The disorder that panics Americans now is not cultural but economic. If liberalism collapsed in the 1960s because its bid for cultural freedom became associated with cultural disorder, conservatism has collapsed today because its bid for economic freedom has become associated with economic disorder. When Reagan took power in 1981, he vowed to restore the economic liberty that a half-century of F.D.R.-style government intrusion had stifled. American capitalism had become so thoroughly domesticated, he argued, that it lost its capacity for dynamic growth. For a time, a majority of Americans agreed. Taxes and regulations were cut and cut again, and for the most part, the economic pie grew. In the 1980s and '90s, the garden of American capitalism became a pretty energetic place. But it became a scarier place too. In the newly deregulated American economy, fewer people had job security or fixed-benefit pensions or reliable health care. Some got rich, but a lot went bankrupt, mostly because of health-care costs. As Yale University political scientist Jacob Hacker has noted, Americans today experience far-more-violent swings in household income than did their parents a generation ago.
Starting in the 1990s, average Americans began deciding that the conservative economic agenda was a bit like the liberal cultural agenda of the 1960s: less liberating than frightening. When the Gingrich Republicans tried to slash Medicare, the public turned on them en masse. A decade later, when George W. Bush tried to partially privatize Social Security, Americans rebelled once again. In 2005 a Pew Research Center survey identified a new group of voters that it called "pro-government conservatives." They were culturally conservative and hawkish on foreign policy, and they overwhelmingly supported Bush in 2004. But by large majorities, they endorsed government regulation and government spending. They didn't want to unleash the free market; they wanted to rein it in.

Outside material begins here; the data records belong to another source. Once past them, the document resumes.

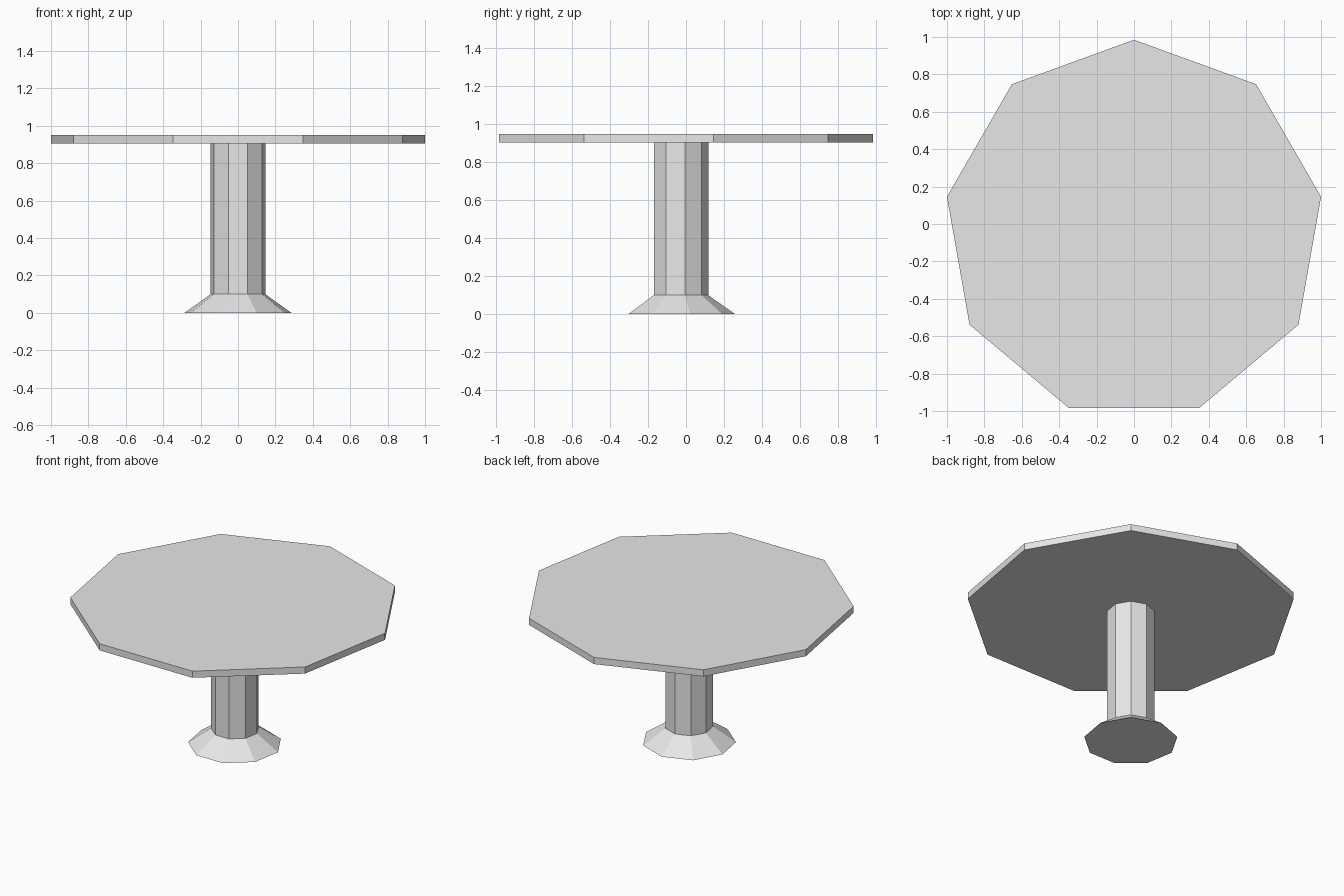
import bpy, bmesh, math

if "Cube" in bpy.data.objects:
    bpy.data.objects.remove(bpy.data.objects["Cube"])

SIDES = 9
CENTRE_Y = -0.0306  # a nonagon's bounds are off-centre from its axis

grey = bpy.data.materials.new("light grey")
grey.diffuse_color = (0.8, 0.8, 0.8, 1)
grey.use_nodes = True
grey.node_tree.nodes["Principled BSDF"].inputs["Base Color"].default_value = grey.diffuse_color


def nonagon_part(name, rings, cap_bottom=True, cap_top=True):
    """Loft nine-sided rings given as (radius, z), one corner facing +y."""
    bm = bmesh.new()
    loops = []
    for r, z in rings:
        angles = [math.pi / 2 + i * math.tau / SIDES for i in range(SIDES)]
        loops.append([bm.verts.new((r * math.cos(a), CENTRE_Y + r * math.sin(a), z))
                      for a in angles])
    for low, high in zip(loops, loops[1:]):
        for i in range(SIDES):
            j = (i + 1) % SIDES
            bm.faces.new((low[i], low[j], high[j], high[i]))
    if cap_bottom:
        bm.faces.new(loops[0][::-1])
    if cap_top:
        bm.faces.new(loops[-1])
    mesh = bpy.data.meshes.new(name)
    bm.to_mesh(mesh)
    bm.free()
    mesh.materials.append(grey)
    obj = bpy.data.objects.new(name, mesh)
    bpy.context.collection.objects.link(obj)
    return obj


# Flat nine-sided top
nonagon_part("table_top", [(1.0154, 0.905), (1.0154, 0.95)])

# Pedestal: flared foot running up into a straight column
nonagon_part("pedestal", [(0.29, 0.0), (0.148, 0.10), (0.148, 0.905)], cap_top=False)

Those voters were a time bomb in the Republican coalition, which detonated on Nov. 4. John McCain's promises to cut taxes, cut spending and get government out of the way left them cold. Among the almost half of voters who said they were "very worried" that the economic crisis would hurt their family, Obama beat McCain by 26 points.